Leveraging food systems to combat obesity in the Near East and North Africa (NENA)

Start Date
September 23, 2019
School children are collecting green spinach leaves
©FAO/Hasan Bilal - School children are collecting green spinach leaves from their school garden established by FAO in Syria.

23-24 September 2019. Cairo, Egypt. In a joint workshop on "Leveraging food systems to combat obesity in the Eastern Mediterranean, Near East and North Africa regions", the Food and Agriculture Organization of the United Nations (FAO), and the World Health Organization (WHO) are calling on governments to transform food systems to enable communities and individuals to make healthy choices and eat healthier food.

The causes of obesity are abundantly evident. They range from the absence of optimal fetal nutrition, unhealthy infant and child feeding practices, the increasing availability and promotion of unhealthy foods to lack of awareness and education and physical inactivity. While part of the solution lies in better nutrition education, it also depends on the availability of affordable, high quality and diverse food, including fresh products. This requires a much closer linkage between food producers and consumers, for the benefit of both communities.

"Making affordable, healthy diets accessible is possible. If governments put in place public policies and laws aimed at influencing food environments for healthy diets. The region's dependency on food imports is increasing. This can contribute to a rise in overweight and obesity. Global food markets have increased the accessibility of ultra-processed food that is very cheap but energy-dense and nutrient poor, high in fat, sugar and salt. In this regard, governments need to consider the way that food is produced, as well as how it is processed, stored, distributed, marketed and consumed"Mr Abdessalam Ould Ahmed, FAO Assistant Director-General and Regional Representative for the Near East and North Africa
"Unhealthy diets are one of the key contributors to the burden of noncommunicable diseases in WHO's Eastern Mediterranean Region, and rates of breastfeeding, which protects against obesity and noncommunicable diseases later in life, are low. Obesity and noncommunicable diseases can, however, be addressed through a food systems approach, with greater focus on promoting breastfeeding, increasing consumption of fruit and vegetables, and implementing salt, fat and sugar reduction strategies". Dr Ahmed Al-Mandhari, WHO Regional Director for the Eastern Mediterranean. 

A "food systems" approach

A "food systems" approach to obesity looks at the entire food chain, from the farm to the plate, and seeks to promote changes in the way that food is produced, processed, distributed and consumed. It includes reducing consumption of highly processed food and bringing producers closer to consumers.

  • Governments can transform food systems to improve access to affordable healthy diets, as well as develop and effect policies that promote/normalize healthy eating and living.
  • Civil society groups, including nongovernmental organizations and the media, can work with individuals and communities to educate and diffuse key messages on the potent effects of overweight and obesity on health during childhood and adulthood, as well as the importance of adopting healthy behaviours like good dietary practices and active living.
  • The private sector can help bringing consumers closer to producers, and promote food systems that are both healthier and more sustainable.
  • Individuals and families can adopt healthier behaviours, share experiences, as well as ask for support and support others.
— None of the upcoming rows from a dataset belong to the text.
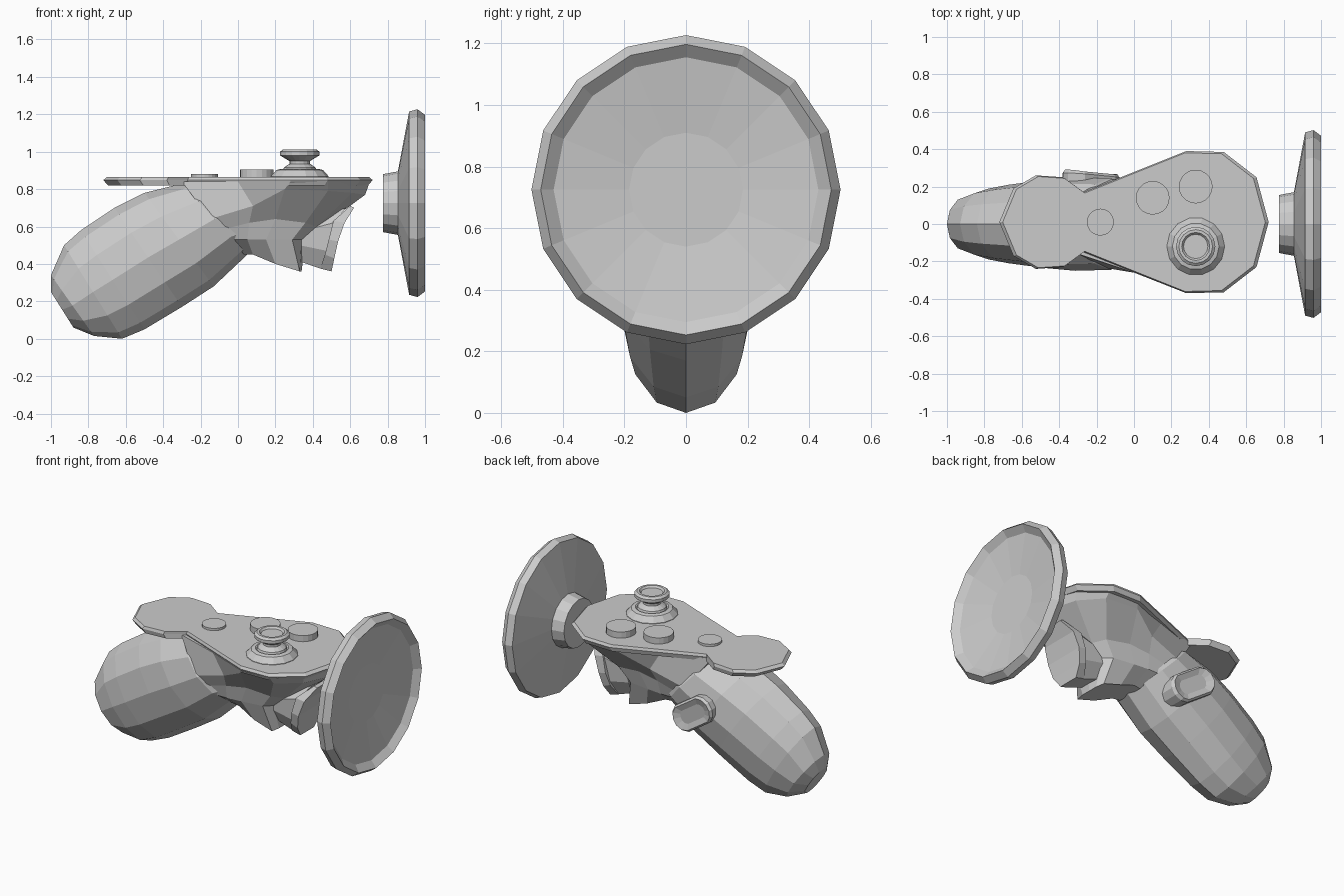
import bpy, bmesh, math
from mathutils import Vector

if "Cube" in bpy.data.objects:
    bpy.data.objects.remove(bpy.data.objects["Cube"])


def loft(name, loops):
    """Skin closed loops of equal length and cap both ends."""
    bm = bmesh.new()
    rows = [[bm.verts.new(p) for p in loop] for loop in loops]
    n = len(rows[0])
    for a, b in zip(rows, rows[1:]):
        for i in range(n):
            j = (i + 1) % n
            bm.faces.new((a[i], a[j], b[j], b[i]))
    bm.faces.new(rows[0])
    bm.faces.new(rows[-1])
    bmesh.ops.recalc_face_normals(bm, faces=bm.faces)
    me = bpy.data.meshes.new(name)
    bm.to_mesh(me)
    bm.free()
    ob = bpy.data.objects.new(name, me)
    bpy.context.collection.objects.link(ob)
    return ob


def lathe(name, centre, profile, sides, along_x=False):
    """Revolve (radius, height) points around z, or around x."""
    loops = []
    for r, h in profile:
        loop = []
        for i in range(sides):
            t = 2 * math.pi * i / sides
            c, s = r * math.cos(t), r * math.sin(t)
            loop.append(Vector(centre) + Vector((h, c, s) if along_x else (c, s, h)))
        loops.append(loop)
    return loft(name, loops)


def mirrored(half):
    """Close a half outline (y >= 0) over the y = 0 plane."""
    return half + [(x, -y, z) for x, y, z in reversed(half) if y > 0]


# Handle: tilted elliptical sections (top x, top z, bottom x, bottom z, half width)
sections = [
    (-1.0, .25, -.88, .06, .08), (-1.0, .34, -.77, .015, .15),
    (-.93, .50, -.62, .0, .19), (-.84, .58, -.50, .05, .21),
    (-.66, .70, -.30, .17, .235), (-.50, .78, -.13, .28, .25),
    (-.30, .83, .05, .45, .245), (-.08, .80, .14, .52, .17)]
rings = []
for tx, tz, bx, bz, w in sections:
    top, bot = Vector((tx, 0, tz)), Vector((bx, 0, bz))
    mid, half = (top + bot) / 2, (top - bot) / 2
    rings.append([mid + half * math.cos(k * math.pi / 6)
                  + Vector((0, w * math.sin(k * math.pi / 6), 0)) for k in range(12)])
loft("handle", rings)

# Head: flares from the trigger housing up to the face plate
head = [
    [(-.30, .16, .84), (0, .26, .84), (.28, .37, .84), (.48, .36, .84), (.64, .23, .84), (.705, 0, .84)],
    [(-.15, .235, .64), (.08, .26, .71), (.25, .33, .80), (.48, .32, .79), (.61, .20, .78), (.68, 0, .77)],
    [(-.10, .215, .58), (.06, .21, .62), (.20, .20, .64), (.36, .18, .62), (.42, .12, .60), (.45, 0, .60)],
    [(-.02, .19, .53), (.05, .19, .53), (.15, .18, .53), (.29, .16, .53), (.34, .12, .53), (.36, 0, .53)],
    [(.03, .09, .45), (.08, .10, .45), (.20, .12, .40), (.33, .12, .36), (.34, .06, .36), (.34, 0, .36)]]
loft("head", [mirrored(r) for r in head])

# Face plate with thin bevelled rim
outline = [(-.72, 0), (-.645, .18), (-.525, .25), (-.38, .24), (-.27, .16),
           (.28, .38), (.48, .375), (.655, .24), (.72, 0)]
loft("face_plate", [[(x * s, y * s + .01, z) for x, y, z in mirrored([(a, b, z) for a, b in outline])]
                    for s, z in ((.965, .82), (1, .848), (.975, .865))])

# Tracking disc: shallow dish with a stub neck
lathe("tracking_disc", (0, 0, .725),
      [(.155, .775), (.168, .845), (.17, .855), (.49, .915), (.502, .96),
       (.472, 1.0), (.43, .965), (.185, .93)], 16, along_x=True)

# Face buttons
for name, x, y, r, h in (("menu_button", -.18, .01, .072, .88),
                         ("lower_button", .10, .14, .09, .905),
                         ("upper_button", .33, .20, .09, .905)):
    lathe(name, (x, y, 0), [(r, .85), (r, h)], 20)

# Thumbstick and its collar
lathe("stick_collar", (.33, -.12, 0), [(.155, .855), (.155, .868), (.125, .902), (.10, .908), (.09, .90)], 14)
lathe("thumbstick", (.33, -.12, 0),
      [(.10, .87), (.085, .915), (.055, .935), (.055, .95), (.08, .965), (.105, .98),
       (.105, 1.0), (.09, 1.012), (.075, 1.012), (.065, 1.0)], 16)


def slab(name, rows):
    """Loft box sections (front x, front z, back x, back z, half width)."""
    loft(name, [[(fx, w, fz), (fx, -w, fz), (bx, -w, bz), (bx, w, bz)]
                for fx, fz, bx, bz, w in rows])


# Trigger: curved blade and the block behind it
slab("trigger_blade", [(.50, .36, .44, .375, .07), (.515, .43, .465, .45, .12),
                       (.535, .52, .485, .53, .14), (.57, .62, .51, .63, .13),
                       (.62, .70, .60, .71, .07)])
slab("trigger_block", [(.44, .375, .34, .41, .065), (.475, .47, .33, .50, .115),
                       (.51, .62, .36, .58, .12), (.58, .70, .46, .66, .07)])


# Grip button: capsule across the back side of the handle, dished on top
def capsule(length, width, y, tilt, dip=0):
    loop = []
    for k in range(12):
        t = 2 * math.pi * (k + .5) / 12
        u = width * math.cos(t) + math.copysign(length, math.cos(t))
        v = width * math.sin(t)
        loop.append((-.23 - .83 * u + .56 * v, y + tilt * u - dip * (1 - abs(u) / .17),
                     .50 + .56 * u + .83 * v))
    return loop


loft("grip_button", [capsule(.075, .088, .14, 0), capsule(.075, .092, .26, .08),
                     capsule(.075, .08, .28, .08, .015), capsule(.06, .045, .262, .08)])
Extract of the programme: Session 3: Food supply chain for healthier diets

  • Case study from Kenya: transforming wasted crops with high nutrient components into shelf stable products - Agriprocity, Ms Nicole Rogers, Founder and Chief Executive Officer
  • Diversification of production systems for dietary diversity - Ms Beza Dessalegn, ICARDA-Egypt             



  • Mapping the sources of salt / TFA / Sugar in a traditional and locally produced diet in Egypt - Dr Ghada Ismail, Professor of Clinical and Chemical Pathology, Ain Shams University
  • Food systems analysis for the prevention of overweight, obesity and diet-related non-communicable diseases - Ms Ceren Gurkan, Food Security Officer, FAO HQ, Rome


24/09. FAO Regional Office for Near East and North Africa. Broken food systems and poor diets are increasing rates of obesity